Investigators say that on July 25, 1998, after hearing that Sigreta Hernandez, the mother of his child, would turn him in for the double killing, Saenz kidnapped, raped and murdered her at his grandmother's house.
"He leaves a note indicating that his grandmother has nothing to do with the murder and that he left the scene. And from that point on he became a fugitive," Gonzales said.
Authorities believe Saenz moved up the hierarchy from local gangs to international drug trafficking, crossing the border with falsified documents.
Los Angeles County Sheriff's authorities said Monday the motive for the 2008 murder was $500,000 in cash earmarked for Saenz that authorities seized during a traffic stop involving an alleged associate of Saenz.

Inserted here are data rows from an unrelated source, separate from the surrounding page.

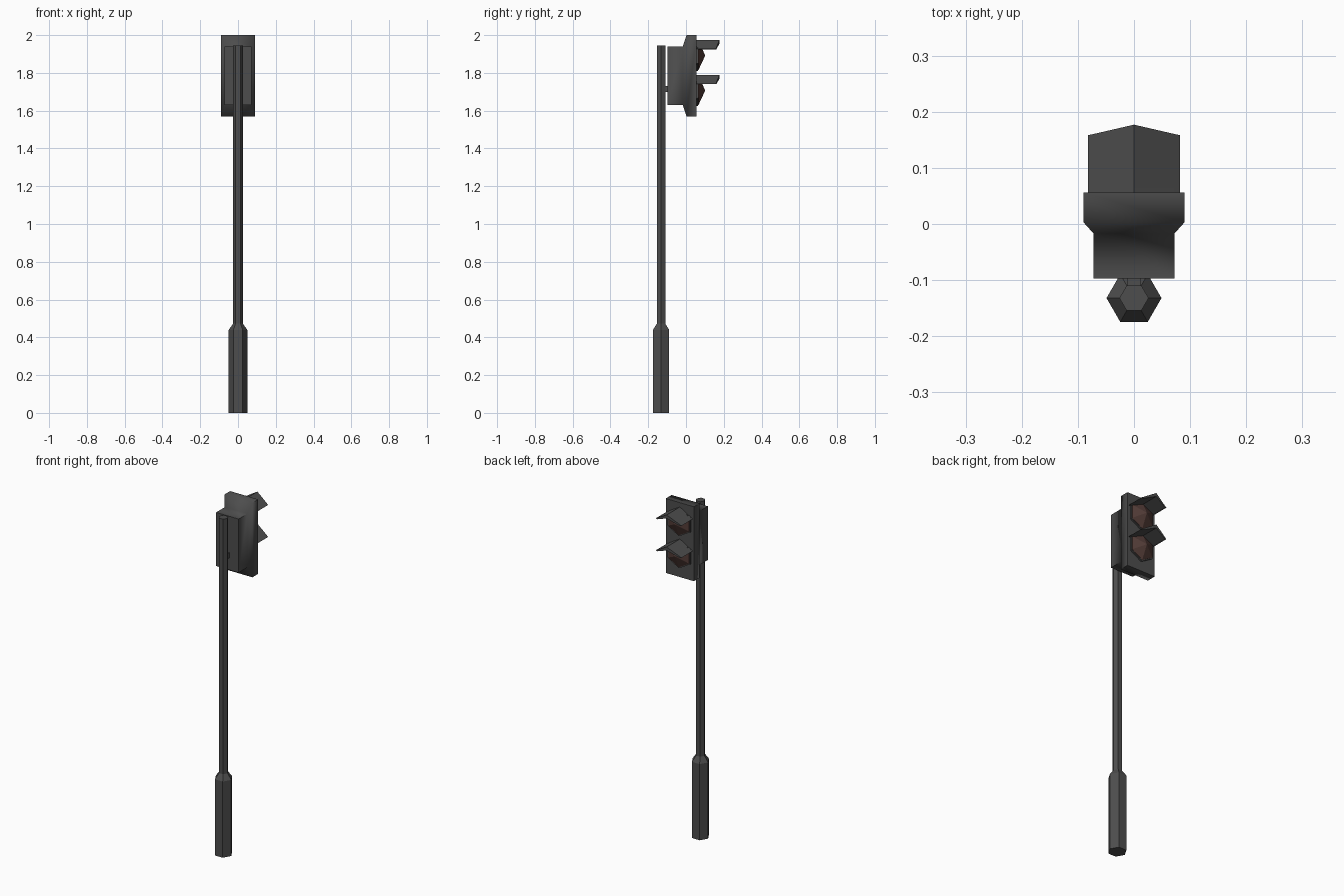
import bpy, math

if "Cube" in bpy.data.objects:
    bpy.data.objects.remove(bpy.data.objects["Cube"])


def material(name, rgb):
    m = bpy.data.materials.new(name)
    m.diffuse_color = (*rgb, 1)
    m.use_nodes = True
    m.node_tree.nodes["Principled BSDF"].inputs["Base Color"].default_value = m.diffuse_color
    return m


grey = material("dark grey", (0.075, 0.075, 0.075))
brown = material("dark red brown", (0.085, 0.045, 0.038))


def loft(name, rings, mat):
    """Skin a list of equal-length point rings and cap both ends."""
    n = len(rings[0])
    verts = [p for r in rings for p in r]
    faces = [(k * n + i, k * n + (i + 1) % n, (k + 1) * n + (i + 1) % n, (k + 1) * n + i)
             for k in range(len(rings) - 1) for i in range(n)]
    faces += [tuple(reversed(range(n))), tuple(range(len(verts) - n, len(verts)))]
    me = bpy.data.meshes.new(name)
    me.from_pydata(verts, [], faces)
    me.materials.append(mat)
    ob = bpy.data.objects.new(name, me)
    bpy.context.collection.objects.link(ob)
    # consistent outward normals
    import bmesh
    bm = bmesh.new()
    bm.from_mesh(me)
    bmesh.ops.recalc_face_normals(bm, faces=bm.faces)
    bm.to_mesh(me)
    bm.free()
    return ob


def hex_flat(r, z):
    return [(r * math.cos(i * math.pi / 3), -0.132 + r * math.sin(i * math.pi / 3), z) for i in range(6)]


def hex_front(r, y, zc):
    return [(r * math.sin(i * math.pi / 3), y, zc + r * math.cos(i * math.pi / 3)) for i in range(6)]


def rect(x, y, z0, z1):
    return [(-x, y, z0), (x, y, z0), (x, y, z1), (-x, y, z1)]


# Post with thick lower sleeve
loft("post", [hex_flat(0.049, 0), hex_flat(0.049, 0.44), hex_flat(0.026, 0.472), hex_flat(0.026, 1.945)], grey)

# Signal housing flaring towards the lenses
housing = loft("housing", [rect(0.072, -0.097, 1.63, 1.94), rect(0.072, -0.017, 1.63, 1.94),
                           rect(0.09, 0.003, 1.57, 2.0), rect(0.09, 0.056, 1.57, 2.0)], grey)
bpy.context.view_layer.objects.active = housing
housing.select_set(True)
bpy.ops.object.shade_smooth_by_angle(angle=math.radians(80))

# Bracket joining post and housing
loft("bracket", [rect(0.012, -0.125, 1.70, 1.73), rect(0.012, -0.09, 1.70, 1.73)], grey)

for label, top in (("upper", 1.975), ("lower", 1.79)):
    zc = top - 0.083
    # Rim around the lens
    loft(label + "_rim", [hex_front(0.083, 0.05, zc), hex_front(0.083, 0.064, zc)], grey)
    # Bulging hexagonal lens
    loft(label + "_lens", [hex_front(0.077, 0.06, zc), hex_front(0.077, 0.066, zc),
                           hex_front(0.004, 0.1, zc)], brown)
    # Peaked hood with a pointed front edge
    section = [(-0.082, -0.048), (0, 0), (0.082, -0.048), (0.07, -0.05), (0, -0.02), (-0.07, -0.05)]
    loft(label + "_hood", [[(x, 0.05, top + z) for x, z in section],
                           [(x, 0.177 - abs(x) * 0.23, top + z) for x, z in section]], grey)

As a fugitive, Saenz is suspected of traveling through Mexico, Central America, Canada and the United States while trafficking in narcotics. "He was quite an affable character who masked his identity to elude authorities, Lewis said.

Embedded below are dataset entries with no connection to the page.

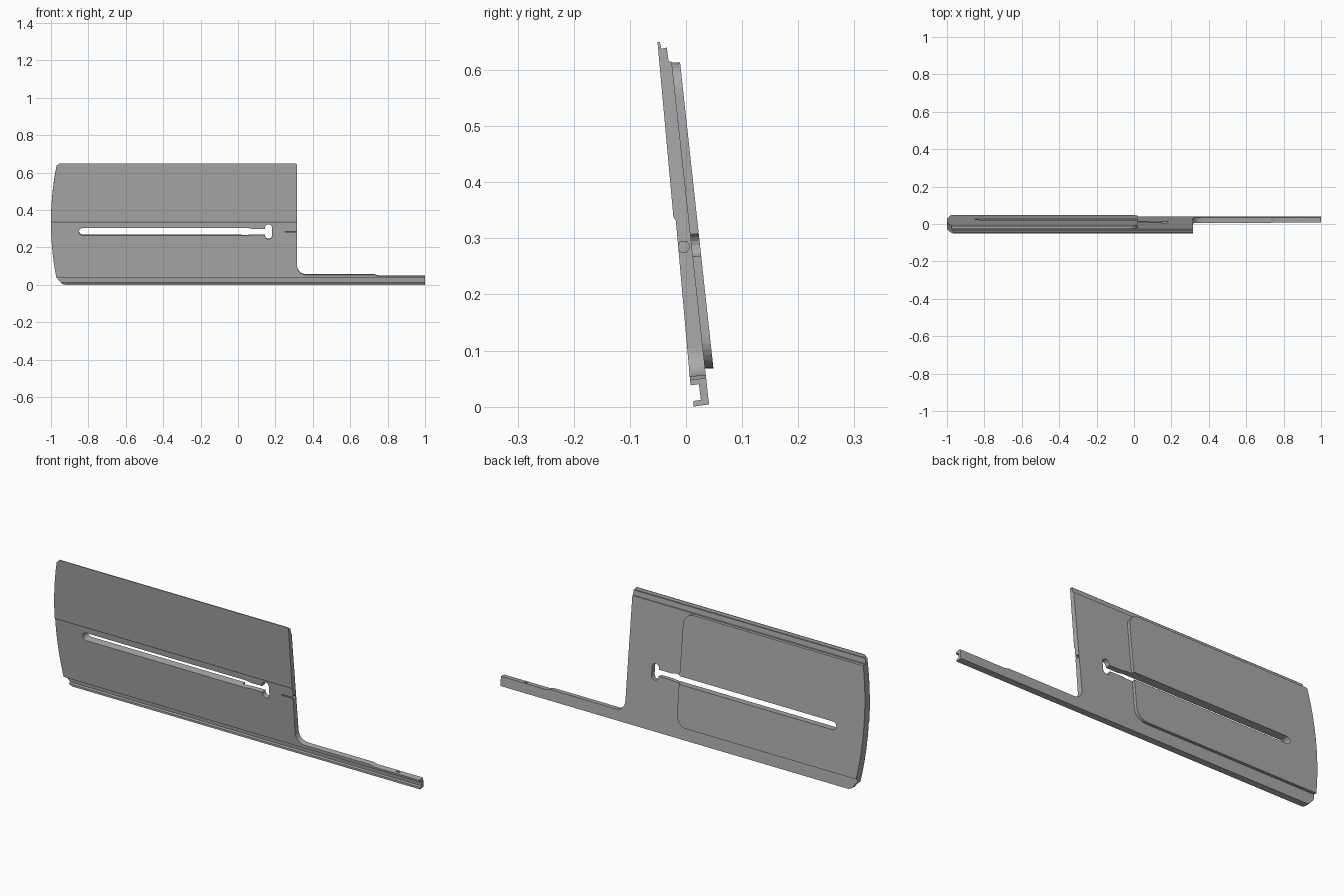
import bpy, bmesh, math

if "Cube" in bpy.data.objects:
    bpy.data.objects.remove(bpy.data.objects["Cube"])

grey = bpy.data.materials.new("satin grey")
grey.use_nodes = True
grey.diffuse_color = (0.4, 0.4, 0.4, 1)
grey.node_tree.nodes["Principled BSDF"].inputs["Base Color"].default_value = (0.4, 0.4, 0.4, 1)

TILT = 0.109  # backward lean of the panel


def loft(name, ring_a, ring_b):
    """Solid between two matching rings of points."""
    bm = bmesh.new()
    a = [bm.verts.new(p) for p in ring_a]
    b = [bm.verts.new(p) for p in ring_b]
    bm.faces.new(a)
    bm.faces.new(b[::-1])
    n = len(a)
    for i in range(n):
        bm.faces.new((a[i], b[i], b[(i + 1) % n], a[(i + 1) % n]))
    bmesh.ops.recalc_face_normals(bm, faces=bm.faces)
    mesh = bpy.data.meshes.new(name)
    bm.to_mesh(mesh)
    bm.free()
    mesh.materials.append(grey)
    ob = bpy.data.objects.new(name, mesh)
    bpy.context.collection.objects.link(ob)
    return ob


def through(name, outline, y0=-0.2, y1=0.2):
    """Outline in x, z pushed through along the panel's normal."""
    return loft(name, *[[(x, y, z + TILT * y) for x, z in outline] for y in (y0, y1)])


def arc(cx, cz, r, start, end, steps=8):
    angles = [math.radians(start + (end - start) * i / steps) for i in range(steps + 1)]
    return [(cx + r * math.cos(t), cz + r * math.sin(t)) for t in angles]


def cut(ob, tool, operation="DIFFERENCE"):
    mod = ob.modifiers.new("cut", "BOOLEAN")
    mod.operation, mod.object, mod.solver = operation, tool, "EXACT"
    bpy.context.view_layer.objects.active = ob
    bpy.ops.object.modifier_apply(modifier=mod.name)


def bowed_end(z):
    return -1 + 0.032 * ((z - 0.335) / 0.315) ** 2


# Panel section with stepped top edge, front crease and rail groove
section = [(0.013, 0.0), (0.041, 0.004), (-0.0255, 0.615), (-0.031, 0.615),
           (-0.034, 0.64), (-0.044, 0.638), (-0.047, 0.652), (-0.051, 0.652),
           (-0.0225, 0.338), (-0.018, 0.331), (0.008, 0.038), (0.023, 0.04),
           (0.0265, 0.012), (0.013, 0.01)]
panel = loft("panel_with_rail", *[[(x, y, z) for y, z in section] for x in (-1.1, 1)])

# Front outline: bowed end, square upper corner, fillet into the rail
bow = [(bowed_end(z), z) for z in [0.035 + 0.605 * i / 16 for i in range(17)]]
outline = bow[::-1]
outline += arc(-0.915, 0.05, 0.052, 200, 270)
outline += [(-0.9, -0.1), (1.1, -0.1), (1.1, 0.047), (0.75, 0.047), (0.73, 0.053)]
outline += arc(0.365, 0.103, 0.05, 270, 180)
outline += arc(0.305, 0.645, 0.01, 0, 90, 4)
outline += [(-0.955, 0.655)]

# Raised backing pad, sheared to lie on the panel's back
pad_outline = [(-1.1, 0.068)] + arc(-0.035, 0.123, 0.055, 270, 360)
pad_outline += arc(-0.035, 0.558, 0.055, 0, 90) + [(-1.1, 0.613)]
pad = loft("backing_pad", *[[(x, off - TILT * z, z) for x, z in pad_outline]
                            for off in (0.039, 0.0563)])

# Long slot, slightly narrower near the keyhole, and the keyhole itself
slot_outline = arc(-0.83, 0.286, 0.02, 90, 270)
slot_outline += [(0.05, 0.266), (0.075, 0.269), (0.16, 0.269), (0.16, 0.301),
                 (0.075, 0.301), (0.05, 0.306)]
key_outline = arc(0.163, 0.307, 0.019, 0, 180) + arc(0.163, 0.264, 0.019, 180, 360)

helpers = [through("outline_helper", outline), through("slot_helper", slot_outline),
           through("keyhole_helper", key_outline)]
for part in (panel, pad):
    cut(part, helpers[0], "INTERSECT")
    for tool in helpers[1:]:
        cut(part, tool)

# Hexagonal bore in the side edge and a small pit on the rail
bore = arc(-0.004, 0.285, 0.011, 0, 300, 5)
helpers.append(loft("bore_helper", *[[(x, y, z) for y, z in bore] for x in (0.25, 0.4)]))
pit = arc(0.87, 0.024, 0.012, 0, 330, 11)
helpers.append(loft("pit_helper", *[[(x, 0.024 + (y - 0.024) * 0.35, z) for x, y in pit]
                                    for z in (0.044, 0.1)]))
for tool in helpers[3:]:
    cut(panel, tool)

for tool in helpers:
    bpy.data.objects.remove(tool)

While he avoided capture for years, Saenz reportedly made statements that he planned to kill a police officer if they ever found him and arrested him, according to the FBI's Most Wanted Fugitive website.
During his flight from Guadalajara to California over the weekend, authorities say, Saenz bragged about his extensive travel, including to the Los Angeles neighborhood where he was first indoctrinated into a gang, and to Los Angeles Laker pro basketball games.
"We heard rumors that not only citizens were afraid of him, but also his own gang members were afraid of him," detective Chavarria said.
The arrest of Saenz involved a multiple-agency task force that includes the Mexican National Institute of Immigration, the Mexican attorney general, the FBI's legal attache in Mexico City and its sub-office in Guadalajara, Mexico, the Los Angeles County Sheriff Department and the Los Angeles Police Department.
"It was in the endless perseverance of the hunt and continued efforts over the past decade that led to his capture," said LAPD Deputy Chief Michael Moore.
At Monday's news conference, Chavarria described Saenz as a calculated cold-blooded murderer who is more intelligent than most gang members.
But it was the chilling video that put him on the FBI's Most Wanted list, the detective said.
"He always seemed to stay one step ahead of us," Chavarria said. "It looks like he really enjoys what he does, he enjoys killing people."
Saenz was scheduled to be arraigned Monday in Pomona County, California, for the 2008 slaying and the 1998 death of Hernandez. On Wednesday he will be arraigned for the two other 1998 shooting deaths, authorities said.